---------- Entries supplied

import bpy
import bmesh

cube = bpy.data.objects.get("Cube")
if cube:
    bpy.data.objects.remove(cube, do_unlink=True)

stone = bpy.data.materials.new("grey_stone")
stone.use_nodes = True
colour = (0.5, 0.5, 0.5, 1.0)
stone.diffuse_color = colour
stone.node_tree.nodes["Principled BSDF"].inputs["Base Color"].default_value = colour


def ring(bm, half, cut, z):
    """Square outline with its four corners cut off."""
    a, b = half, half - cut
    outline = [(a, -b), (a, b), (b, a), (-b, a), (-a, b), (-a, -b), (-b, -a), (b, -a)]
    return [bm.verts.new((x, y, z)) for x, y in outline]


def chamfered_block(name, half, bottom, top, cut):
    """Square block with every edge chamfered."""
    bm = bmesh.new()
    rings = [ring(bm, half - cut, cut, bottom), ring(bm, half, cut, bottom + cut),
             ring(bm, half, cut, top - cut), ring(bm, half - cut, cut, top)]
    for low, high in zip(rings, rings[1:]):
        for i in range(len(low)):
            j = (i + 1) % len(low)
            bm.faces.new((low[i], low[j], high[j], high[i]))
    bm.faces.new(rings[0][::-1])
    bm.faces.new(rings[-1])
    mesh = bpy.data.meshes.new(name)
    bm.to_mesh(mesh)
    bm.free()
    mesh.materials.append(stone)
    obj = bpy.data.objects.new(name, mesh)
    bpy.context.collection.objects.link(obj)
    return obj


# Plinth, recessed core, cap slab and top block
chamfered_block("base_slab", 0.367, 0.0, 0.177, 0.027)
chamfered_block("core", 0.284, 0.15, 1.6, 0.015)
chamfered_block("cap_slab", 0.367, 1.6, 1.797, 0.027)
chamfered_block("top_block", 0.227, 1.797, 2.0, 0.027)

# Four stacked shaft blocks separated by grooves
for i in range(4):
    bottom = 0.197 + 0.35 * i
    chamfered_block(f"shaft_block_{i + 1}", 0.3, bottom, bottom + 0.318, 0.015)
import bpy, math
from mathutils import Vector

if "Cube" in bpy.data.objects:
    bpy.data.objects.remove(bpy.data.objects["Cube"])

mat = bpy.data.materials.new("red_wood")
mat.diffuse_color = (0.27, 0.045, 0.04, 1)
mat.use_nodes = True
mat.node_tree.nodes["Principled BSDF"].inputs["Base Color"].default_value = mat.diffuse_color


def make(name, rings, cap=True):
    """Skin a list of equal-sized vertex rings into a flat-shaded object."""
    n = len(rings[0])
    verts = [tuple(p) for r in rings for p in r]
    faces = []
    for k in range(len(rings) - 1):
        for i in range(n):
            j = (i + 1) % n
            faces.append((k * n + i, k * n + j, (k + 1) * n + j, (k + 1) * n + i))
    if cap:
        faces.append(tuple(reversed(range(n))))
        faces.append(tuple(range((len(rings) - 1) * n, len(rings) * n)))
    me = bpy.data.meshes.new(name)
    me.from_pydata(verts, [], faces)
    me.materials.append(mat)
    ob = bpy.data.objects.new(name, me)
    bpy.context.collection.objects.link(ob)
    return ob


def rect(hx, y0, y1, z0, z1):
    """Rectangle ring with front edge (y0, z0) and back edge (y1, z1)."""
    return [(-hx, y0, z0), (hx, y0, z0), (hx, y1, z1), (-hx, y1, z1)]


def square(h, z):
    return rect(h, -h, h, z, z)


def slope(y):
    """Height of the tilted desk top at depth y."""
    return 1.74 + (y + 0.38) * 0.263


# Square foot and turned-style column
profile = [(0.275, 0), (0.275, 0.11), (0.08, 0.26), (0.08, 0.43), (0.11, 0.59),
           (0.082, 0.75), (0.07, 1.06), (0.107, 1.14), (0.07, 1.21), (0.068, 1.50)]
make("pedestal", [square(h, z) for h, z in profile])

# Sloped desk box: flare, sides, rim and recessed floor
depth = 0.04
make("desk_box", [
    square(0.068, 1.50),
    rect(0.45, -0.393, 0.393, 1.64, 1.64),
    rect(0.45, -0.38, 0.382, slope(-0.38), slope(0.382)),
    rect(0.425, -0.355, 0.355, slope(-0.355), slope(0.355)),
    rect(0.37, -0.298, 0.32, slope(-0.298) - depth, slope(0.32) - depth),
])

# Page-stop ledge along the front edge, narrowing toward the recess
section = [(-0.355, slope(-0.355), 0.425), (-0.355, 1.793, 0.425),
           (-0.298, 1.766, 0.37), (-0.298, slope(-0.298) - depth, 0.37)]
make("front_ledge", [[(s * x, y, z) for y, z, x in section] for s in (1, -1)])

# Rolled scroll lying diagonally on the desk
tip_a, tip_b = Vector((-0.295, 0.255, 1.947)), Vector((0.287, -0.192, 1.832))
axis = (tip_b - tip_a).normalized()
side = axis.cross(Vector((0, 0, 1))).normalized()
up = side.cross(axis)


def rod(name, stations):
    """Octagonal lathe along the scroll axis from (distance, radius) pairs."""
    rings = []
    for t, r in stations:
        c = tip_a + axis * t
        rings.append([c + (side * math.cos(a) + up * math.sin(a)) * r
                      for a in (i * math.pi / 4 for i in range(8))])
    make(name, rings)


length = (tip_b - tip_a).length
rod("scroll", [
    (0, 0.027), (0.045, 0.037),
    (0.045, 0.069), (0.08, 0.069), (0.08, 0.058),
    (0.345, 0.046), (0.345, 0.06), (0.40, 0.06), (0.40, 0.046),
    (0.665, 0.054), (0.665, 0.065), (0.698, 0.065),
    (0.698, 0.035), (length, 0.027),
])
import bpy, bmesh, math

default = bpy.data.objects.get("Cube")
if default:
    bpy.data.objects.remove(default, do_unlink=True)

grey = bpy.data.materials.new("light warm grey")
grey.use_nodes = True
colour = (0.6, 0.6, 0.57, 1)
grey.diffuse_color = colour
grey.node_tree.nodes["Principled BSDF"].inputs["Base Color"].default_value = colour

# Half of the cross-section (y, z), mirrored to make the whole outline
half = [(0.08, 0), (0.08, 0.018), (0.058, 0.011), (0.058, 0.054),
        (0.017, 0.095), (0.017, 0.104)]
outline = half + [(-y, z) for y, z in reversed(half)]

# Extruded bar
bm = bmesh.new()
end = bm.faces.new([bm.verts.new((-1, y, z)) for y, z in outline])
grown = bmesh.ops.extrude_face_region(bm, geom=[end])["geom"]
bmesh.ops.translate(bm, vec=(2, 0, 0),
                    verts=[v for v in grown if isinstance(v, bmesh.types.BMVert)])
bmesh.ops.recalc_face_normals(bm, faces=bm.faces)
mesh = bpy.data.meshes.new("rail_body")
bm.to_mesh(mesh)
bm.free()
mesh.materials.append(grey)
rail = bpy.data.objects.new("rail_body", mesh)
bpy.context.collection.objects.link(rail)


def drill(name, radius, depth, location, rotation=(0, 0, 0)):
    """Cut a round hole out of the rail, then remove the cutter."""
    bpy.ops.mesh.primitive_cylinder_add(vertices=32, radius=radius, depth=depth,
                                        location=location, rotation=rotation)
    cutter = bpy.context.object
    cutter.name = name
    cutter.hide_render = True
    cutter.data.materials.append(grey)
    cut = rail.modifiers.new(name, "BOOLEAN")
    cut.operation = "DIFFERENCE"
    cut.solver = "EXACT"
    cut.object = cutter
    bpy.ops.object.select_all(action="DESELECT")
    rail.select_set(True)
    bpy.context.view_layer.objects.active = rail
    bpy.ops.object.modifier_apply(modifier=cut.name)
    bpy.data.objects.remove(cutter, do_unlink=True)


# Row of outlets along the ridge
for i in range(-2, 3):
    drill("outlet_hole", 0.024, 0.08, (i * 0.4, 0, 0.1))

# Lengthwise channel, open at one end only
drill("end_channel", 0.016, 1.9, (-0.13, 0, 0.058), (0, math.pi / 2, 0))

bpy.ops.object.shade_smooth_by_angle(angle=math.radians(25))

--------------------

**Task to carry out:** Would you restate each line of the material above word for word?

**Result for this task:**
import bpy
import bmesh

cube = bpy.data.objects.get("Cube")
if cube:
    bpy.data.objects.remove(cube, do_unlink=True)

stone = bpy.data.materials.new("grey_stone")
stone.use_nodes = True
colour = (0.5, 0.5, 0.5, 1.0)
stone.diffuse_color = colour
stone.node_tree.nodes["Principled BSDF"].inputs["Base Color"].default_value = colour


def ring(bm, half, cut, z):
    """Square outline with its four corners cut off."""
    a, b = half, half - cut
    outline = [(a, -b), (a, b), (b, a), (-b, a), (-a, b), (-a, -b), (-b, -a), (b, -a)]
    return [bm.verts.new((x, y, z)) for x, y in outline]


def chamfered_block(name, half, bottom, top, cut):
    """Square block with every edge chamfered."""
    bm = bmesh.new()
    rings = [ring(bm, half - cut, cut, bottom), ring(bm, half, cut, bottom + cut),
             ring(bm, half, cut, top - cut), ring(bm, half - cut, cut, top)]
    for low, high in zip(rings, rings[1:]):
        for i in range(len(low)):
            j = (i + 1) % len(low)
            bm.faces.new((low[i], low[j], high[j], high[i]))
    bm.faces.new(rings[0][::-1])
    bm.faces.new(rings[-1])
    mesh = bpy.data.meshes.new(name)
    bm.to_mesh(mesh)
    bm.free()
    mesh.materials.append(stone)
    obj = bpy.data.objects.new(name, mesh)
    bpy.context.collection.objects.link(obj)
    return obj


# Plinth, recessed core, cap slab and top block
chamfered_block("base_slab", 0.367, 0.0, 0.177, 0.027)
chamfered_block("core", 0.284, 0.15, 1.6, 0.015)
chamfered_block("cap_slab", 0.367, 1.6, 1.797, 0.027)
chamfered_block("top_block", 0.227, 1.797, 2.0, 0.027)

# Four stacked shaft blocks separated by grooves
for i in range(4):
    bottom = 0.197 + 0.35 * i
    chamfered_block(f"shaft_block_{i + 1}", 0.3, bottom, bottom + 0.318, 0.015)
import bpy, math
from mathutils import Vector

if "Cube" in bpy.data.objects:
    bpy.data.objects.remove(bpy.data.objects["Cube"])

mat = bpy.data.materials.new("red_wood")
mat.diffuse_color = (0.27, 0.045, 0.04, 1)
mat.use_nodes = True
mat.node_tree.nodes["Principled BSDF"].inputs["Base Color"].default_value = mat.diffuse_color


def make(name, rings, cap=True):
    """Skin a list of equal-sized vertex rings into a flat-shaded object."""
    n = len(rings[0])
    verts = [tuple(p) for r in rings for p in r]
    faces = []
    for k in range(len(rings) - 1):
        for i in range(n):
            j = (i + 1) % n
            faces.append((k * n + i, k * n + j, (k + 1) * n + j, (k + 1) * n + i))
    if cap:
        faces.append(tuple(reversed(range(n))))
        faces.append(tuple(range((len(rings) - 1) * n, len(rings) * n)))
    me = bpy.data.meshes.new(name)
    me.from_pydata(verts, [], faces)
    me.materials.append(mat)
    ob = bpy.data.objects.new(name, me)
    bpy.context.collection.objects.link(ob)
    return ob


def rect(hx, y0, y1, z0, z1):
    """Rectangle ring with front edge (y0, z0) and back edge (y1, z1)."""
    return [(-hx, y0, z0), (hx, y0, z0), (hx, y1, z1), (-hx, y1, z1)]


def square(h, z):
    return rect(h, -h, h, z, z)


def slope(y):
    """Height of the tilted desk top at depth y."""
    return 1.74 + (y + 0.38) * 0.263


# Square foot and turned-style column
profile = [(0.275, 0), (0.275, 0.11), (0.08, 0.26), (0.08, 0.43), (0.11, 0.59),
           (0.082, 0.75), (0.07, 1.06), (0.107, 1.14), (0.07, 1.21), (0.068, 1.50)]
make("pedestal", [square(h, z) for h, z in profile])

# Sloped desk box: flare, sides, rim and recessed floor
depth = 0.04
make("desk_box", [
    square(0.068, 1.50),
    rect(0.45, -0.393, 0.393, 1.64, 1.64),
    rect(0.45, -0.38, 0.382, slope(-0.38), slope(0.382)),
    rect(0.425, -0.355, 0.355, slope(-0.355), slope(0.355)),
    rect(0.37, -0.298, 0.32, slope(-0.298) - depth, slope(0.32) - depth),
])

# Page-stop ledge along the front edge, narrowing toward the recess
section = [(-0.355, slope(-0.355), 0.425), (-0.355, 1.793, 0.425),
           (-0.298, 1.766, 0.37), (-0.298, slope(-0.298) - depth, 0.37)]
make("front_ledge", [[(s * x, y, z) for y, z, x in section] for s in (1, -1)])

# Rolled scroll lying diagonally on the desk
tip_a, tip_b = Vector((-0.295, 0.255, 1.947)), Vector((0.287, -0.192, 1.832))
axis = (tip_b - tip_a).normalized()
side = axis.cross(Vector((0, 0, 1))).normalized()
up = side.cross(axis)


def rod(name, stations):
    """Octagonal lathe along the scroll axis from (distance, radius) pairs."""
    rings = []
    for t, r in stations:
        c = tip_a + axis * t
        rings.append([c + (side * math.cos(a) + up * math.sin(a)) * r
                      for a in (i * math.pi / 4 for i in range(8))])
    make(name, rings)


length = (tip_b - tip_a).length
rod("scroll", [
    (0, 0.027), (0.045, 0.037),
    (0.045, 0.069), (0.08, 0.069), (0.08, 0.058),
    (0.345, 0.046), (0.345, 0.06), (0.40, 0.06), (0.40, 0.046),
    (0.665, 0.054), (0.665, 0.065), (0.698, 0.065),
    (0.698, 0.035), (length, 0.027),
])
import bpy, bmesh, math

default = bpy.data.objects.get("Cube")
if default:
    bpy.data.objects.remove(default, do_unlink=True)

grey = bpy.data.materials.new("light warm grey")
grey.use_nodes = True
colour = (0.6, 0.6, 0.57, 1)
grey.diffuse_color = colour
grey.node_tree.nodes["Principled BSDF"].inputs["Base Color"].default_value = colour

# Half of the cross-section (y, z), mirrored to make the whole outline
half = [(0.08, 0), (0.08, 0.018), (0.058, 0.011), (0.058, 0.054),
        (0.017, 0.095), (0.017, 0.104)]
outline = half + [(-y, z) for y, z in reversed(half)]

# Extruded bar
bm = bmesh.new()
end = bm.faces.new([bm.verts.new((-1, y, z)) for y, z in outline])
grown = bmesh.ops.extrude_face_region(bm, geom=[end])["geom"]
bmesh.ops.translate(bm, vec=(2, 0, 0),
                    verts=[v for v in grown if isinstance(v, bmesh.types.BMVert)])
bmesh.ops.recalc_face_normals(bm, faces=bm.faces)
mesh = bpy.data.meshes.new("rail_body")
bm.to_mesh(mesh)
bm.free()
mesh.materials.append(grey)
rail = bpy.data.objects.new("rail_body", mesh)
bpy.context.collection.objects.link(rail)


def drill(name, radius, depth, location, rotation=(0, 0, 0)):
    """Cut a round hole out of the rail, then remove the cutter."""
    bpy.ops.mesh.primitive_cylinder_add(vertices=32, radius=radius, depth=depth,
                                        location=location, rotation=rotation)
    cutter = bpy.context.object
    cutter.name = name
    cutter.hide_render = True
    cutter.data.materials.append(grey)
    cut = rail.modifiers.new(name, "BOOLEAN")
    cut.operation = "DIFFERENCE"
    cut.solver = "EXACT"
    cut.object = cutter
    bpy.ops.object.select_all(action="DESELECT")
    rail.select_set(True)
    bpy.context.view_layer.objects.active = rail
    bpy.ops.object.modifier_apply(modifier=cut.name)
    bpy.data.objects.remove(cutter, do_unlink=True)


# Row of outlets along the ridge
for i in range(-2, 3):
    drill("outlet_hole", 0.024, 0.08, (i * 0.4, 0, 0.1))

# Lengthwise channel, open at one end only
drill("end_channel", 0.016, 1.9, (-0.13, 0, 0.058), (0, math.pi / 2, 0))

bpy.ops.object.shade_smooth_by_angle(angle=math.radians(25))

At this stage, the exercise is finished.